One range is to be output from the listing below, exactly as written: the line with "hoop], (1, 0, 0))" to the line with "for i, y in", both kept.

» **EXERCISE DATA**
++++++++++

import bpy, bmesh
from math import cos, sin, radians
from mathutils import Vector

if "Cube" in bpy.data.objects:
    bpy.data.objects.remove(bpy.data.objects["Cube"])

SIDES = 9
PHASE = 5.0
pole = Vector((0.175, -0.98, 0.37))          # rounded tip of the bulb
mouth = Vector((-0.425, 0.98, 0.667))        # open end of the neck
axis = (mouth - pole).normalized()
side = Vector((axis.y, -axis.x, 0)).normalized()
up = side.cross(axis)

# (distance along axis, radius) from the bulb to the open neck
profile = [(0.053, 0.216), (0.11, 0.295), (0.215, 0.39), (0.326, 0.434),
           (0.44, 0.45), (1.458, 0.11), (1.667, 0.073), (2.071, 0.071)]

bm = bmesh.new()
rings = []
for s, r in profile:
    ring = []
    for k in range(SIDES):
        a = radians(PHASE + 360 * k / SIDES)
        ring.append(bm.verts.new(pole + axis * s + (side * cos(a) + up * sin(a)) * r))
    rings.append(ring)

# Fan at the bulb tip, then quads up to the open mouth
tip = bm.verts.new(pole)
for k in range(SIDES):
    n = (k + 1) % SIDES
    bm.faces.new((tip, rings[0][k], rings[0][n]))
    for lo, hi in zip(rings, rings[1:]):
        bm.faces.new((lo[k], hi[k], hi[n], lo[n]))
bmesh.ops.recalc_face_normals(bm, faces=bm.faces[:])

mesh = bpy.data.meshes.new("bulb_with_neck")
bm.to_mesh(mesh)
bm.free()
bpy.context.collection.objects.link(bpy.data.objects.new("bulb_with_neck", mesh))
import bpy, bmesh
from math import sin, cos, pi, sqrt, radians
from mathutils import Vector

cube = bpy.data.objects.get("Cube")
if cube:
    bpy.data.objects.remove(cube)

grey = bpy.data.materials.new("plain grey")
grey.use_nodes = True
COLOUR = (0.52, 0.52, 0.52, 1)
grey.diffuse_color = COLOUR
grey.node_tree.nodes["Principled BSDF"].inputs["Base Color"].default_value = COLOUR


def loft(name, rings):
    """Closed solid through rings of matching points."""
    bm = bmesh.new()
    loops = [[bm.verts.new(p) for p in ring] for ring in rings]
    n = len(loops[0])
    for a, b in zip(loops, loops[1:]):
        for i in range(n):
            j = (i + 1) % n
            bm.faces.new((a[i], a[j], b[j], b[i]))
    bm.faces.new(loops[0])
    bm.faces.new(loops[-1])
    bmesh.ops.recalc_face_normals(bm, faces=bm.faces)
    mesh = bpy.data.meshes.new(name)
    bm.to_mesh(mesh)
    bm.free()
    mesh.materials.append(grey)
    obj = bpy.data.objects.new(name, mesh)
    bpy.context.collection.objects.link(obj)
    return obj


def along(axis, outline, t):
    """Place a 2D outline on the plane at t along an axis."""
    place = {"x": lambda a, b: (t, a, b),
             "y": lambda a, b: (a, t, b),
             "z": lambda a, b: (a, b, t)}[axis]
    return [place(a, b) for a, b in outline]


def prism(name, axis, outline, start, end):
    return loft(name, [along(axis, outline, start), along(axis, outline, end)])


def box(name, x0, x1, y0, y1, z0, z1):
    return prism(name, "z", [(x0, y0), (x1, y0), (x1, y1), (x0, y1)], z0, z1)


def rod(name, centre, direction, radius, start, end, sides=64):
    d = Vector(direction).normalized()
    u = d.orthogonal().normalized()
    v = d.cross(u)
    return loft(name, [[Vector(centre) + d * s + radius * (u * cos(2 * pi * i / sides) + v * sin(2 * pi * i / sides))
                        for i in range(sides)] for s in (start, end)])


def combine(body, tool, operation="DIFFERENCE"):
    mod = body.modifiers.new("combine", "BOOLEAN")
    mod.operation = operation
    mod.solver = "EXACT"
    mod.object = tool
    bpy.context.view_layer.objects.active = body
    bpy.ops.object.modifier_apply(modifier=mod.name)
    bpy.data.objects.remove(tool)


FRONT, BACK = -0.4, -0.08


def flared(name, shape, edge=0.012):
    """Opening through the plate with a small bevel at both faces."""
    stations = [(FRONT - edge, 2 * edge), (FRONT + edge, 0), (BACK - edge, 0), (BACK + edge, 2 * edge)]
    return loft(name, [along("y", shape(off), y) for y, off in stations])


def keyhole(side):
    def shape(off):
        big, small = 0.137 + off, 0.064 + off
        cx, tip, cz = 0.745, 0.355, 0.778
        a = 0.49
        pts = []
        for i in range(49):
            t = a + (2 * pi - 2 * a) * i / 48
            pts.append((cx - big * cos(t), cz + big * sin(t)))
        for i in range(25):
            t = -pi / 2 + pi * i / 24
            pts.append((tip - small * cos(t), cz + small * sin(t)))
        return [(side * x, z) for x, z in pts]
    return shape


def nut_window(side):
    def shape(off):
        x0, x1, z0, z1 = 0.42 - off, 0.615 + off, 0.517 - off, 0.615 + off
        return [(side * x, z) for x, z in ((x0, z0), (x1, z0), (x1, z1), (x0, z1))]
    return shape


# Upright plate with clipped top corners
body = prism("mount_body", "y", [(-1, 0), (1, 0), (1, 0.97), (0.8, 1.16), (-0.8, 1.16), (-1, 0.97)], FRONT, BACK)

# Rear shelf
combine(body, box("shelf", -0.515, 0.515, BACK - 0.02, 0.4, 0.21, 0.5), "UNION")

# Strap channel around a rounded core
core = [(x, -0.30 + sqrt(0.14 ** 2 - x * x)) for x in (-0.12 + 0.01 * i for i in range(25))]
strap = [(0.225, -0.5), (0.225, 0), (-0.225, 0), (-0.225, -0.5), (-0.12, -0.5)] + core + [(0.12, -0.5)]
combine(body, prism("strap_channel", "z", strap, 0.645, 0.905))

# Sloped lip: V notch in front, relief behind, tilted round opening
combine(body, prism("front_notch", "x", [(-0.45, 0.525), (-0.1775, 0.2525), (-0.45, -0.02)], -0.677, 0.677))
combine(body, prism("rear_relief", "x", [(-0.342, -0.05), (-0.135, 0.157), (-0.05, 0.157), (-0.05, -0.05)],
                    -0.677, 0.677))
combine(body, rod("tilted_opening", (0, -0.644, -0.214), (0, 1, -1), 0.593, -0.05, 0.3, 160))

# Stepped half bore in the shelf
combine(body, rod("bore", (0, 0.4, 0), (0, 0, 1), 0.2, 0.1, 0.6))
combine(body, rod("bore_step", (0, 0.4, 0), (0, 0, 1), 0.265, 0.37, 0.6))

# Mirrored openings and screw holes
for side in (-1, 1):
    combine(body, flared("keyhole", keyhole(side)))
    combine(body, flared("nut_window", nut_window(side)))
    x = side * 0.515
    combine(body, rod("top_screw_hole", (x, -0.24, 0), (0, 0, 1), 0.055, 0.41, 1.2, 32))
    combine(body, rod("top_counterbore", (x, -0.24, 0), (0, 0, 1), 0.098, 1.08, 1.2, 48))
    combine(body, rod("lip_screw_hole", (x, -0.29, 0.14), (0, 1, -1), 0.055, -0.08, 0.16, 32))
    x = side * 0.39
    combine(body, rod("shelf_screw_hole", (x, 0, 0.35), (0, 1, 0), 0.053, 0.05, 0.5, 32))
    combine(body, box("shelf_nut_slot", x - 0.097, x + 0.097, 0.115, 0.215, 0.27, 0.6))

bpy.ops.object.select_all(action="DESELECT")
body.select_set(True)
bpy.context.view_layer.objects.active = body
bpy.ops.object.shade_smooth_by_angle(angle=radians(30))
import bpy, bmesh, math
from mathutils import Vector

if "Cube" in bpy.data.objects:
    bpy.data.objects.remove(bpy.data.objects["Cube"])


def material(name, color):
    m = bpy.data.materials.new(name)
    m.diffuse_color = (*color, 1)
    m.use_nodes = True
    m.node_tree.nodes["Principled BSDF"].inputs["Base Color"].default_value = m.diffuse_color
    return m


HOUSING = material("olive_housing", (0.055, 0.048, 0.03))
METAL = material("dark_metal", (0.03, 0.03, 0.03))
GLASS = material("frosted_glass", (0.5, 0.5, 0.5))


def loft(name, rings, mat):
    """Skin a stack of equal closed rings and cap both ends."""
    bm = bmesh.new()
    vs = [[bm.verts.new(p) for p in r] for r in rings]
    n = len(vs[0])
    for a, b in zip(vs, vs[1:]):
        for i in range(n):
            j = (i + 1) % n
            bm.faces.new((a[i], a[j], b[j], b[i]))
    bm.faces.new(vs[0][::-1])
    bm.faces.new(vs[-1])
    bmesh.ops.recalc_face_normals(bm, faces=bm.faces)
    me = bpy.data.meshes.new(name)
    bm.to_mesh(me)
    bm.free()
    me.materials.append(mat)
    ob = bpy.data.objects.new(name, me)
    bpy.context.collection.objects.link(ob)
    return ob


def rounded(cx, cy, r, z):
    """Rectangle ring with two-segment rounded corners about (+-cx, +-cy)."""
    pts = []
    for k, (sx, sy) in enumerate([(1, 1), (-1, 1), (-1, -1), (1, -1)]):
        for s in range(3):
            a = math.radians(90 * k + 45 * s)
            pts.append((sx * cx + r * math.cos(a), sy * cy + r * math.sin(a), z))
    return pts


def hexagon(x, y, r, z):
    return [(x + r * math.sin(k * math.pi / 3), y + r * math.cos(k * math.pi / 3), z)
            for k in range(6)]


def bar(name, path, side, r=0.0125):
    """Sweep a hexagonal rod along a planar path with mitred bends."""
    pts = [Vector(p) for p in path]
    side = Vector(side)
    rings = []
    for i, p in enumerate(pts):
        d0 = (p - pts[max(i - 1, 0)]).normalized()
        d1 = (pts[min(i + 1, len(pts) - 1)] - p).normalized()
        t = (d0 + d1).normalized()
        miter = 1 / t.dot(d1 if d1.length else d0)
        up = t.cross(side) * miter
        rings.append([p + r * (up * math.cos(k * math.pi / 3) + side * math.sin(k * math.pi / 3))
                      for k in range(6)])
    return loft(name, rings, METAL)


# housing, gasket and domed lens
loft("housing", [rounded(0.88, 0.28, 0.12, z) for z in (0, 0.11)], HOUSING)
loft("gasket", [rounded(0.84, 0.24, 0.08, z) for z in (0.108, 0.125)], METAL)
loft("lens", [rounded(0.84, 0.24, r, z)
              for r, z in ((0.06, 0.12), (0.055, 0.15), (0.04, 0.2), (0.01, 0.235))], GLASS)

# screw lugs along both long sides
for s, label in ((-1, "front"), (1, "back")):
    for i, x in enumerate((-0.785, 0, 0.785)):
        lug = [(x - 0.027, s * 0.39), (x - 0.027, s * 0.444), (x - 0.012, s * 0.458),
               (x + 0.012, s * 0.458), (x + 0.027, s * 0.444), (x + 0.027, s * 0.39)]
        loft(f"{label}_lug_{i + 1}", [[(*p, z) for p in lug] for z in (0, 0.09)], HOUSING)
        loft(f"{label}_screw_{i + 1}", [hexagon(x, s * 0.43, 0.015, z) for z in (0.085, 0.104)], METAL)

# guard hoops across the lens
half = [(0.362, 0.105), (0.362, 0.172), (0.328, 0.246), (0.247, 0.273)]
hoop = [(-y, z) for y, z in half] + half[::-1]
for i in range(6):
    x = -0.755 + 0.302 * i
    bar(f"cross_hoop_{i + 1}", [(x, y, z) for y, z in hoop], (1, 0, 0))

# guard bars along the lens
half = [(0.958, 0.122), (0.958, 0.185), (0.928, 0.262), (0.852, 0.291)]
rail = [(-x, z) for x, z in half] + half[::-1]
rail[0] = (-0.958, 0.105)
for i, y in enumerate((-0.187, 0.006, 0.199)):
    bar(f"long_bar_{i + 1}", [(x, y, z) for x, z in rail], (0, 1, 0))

++++++++++

» **RESPONSE**
    bar(f"cross_hoop_{i + 1}", [(x, y, z) for y, z in hoop], (1, 0, 0))

# guard bars along the lens
half = [(0.958, 0.122), (0.958, 0.185), (0.928, 0.262), (0.852, 0.291)]
rail = [(-x, z) for x, z in half] + half[::-1]
rail[0] = (-0.958, 0.105)
for i, y in enumerate((-0.187, 0.006, 0.199)):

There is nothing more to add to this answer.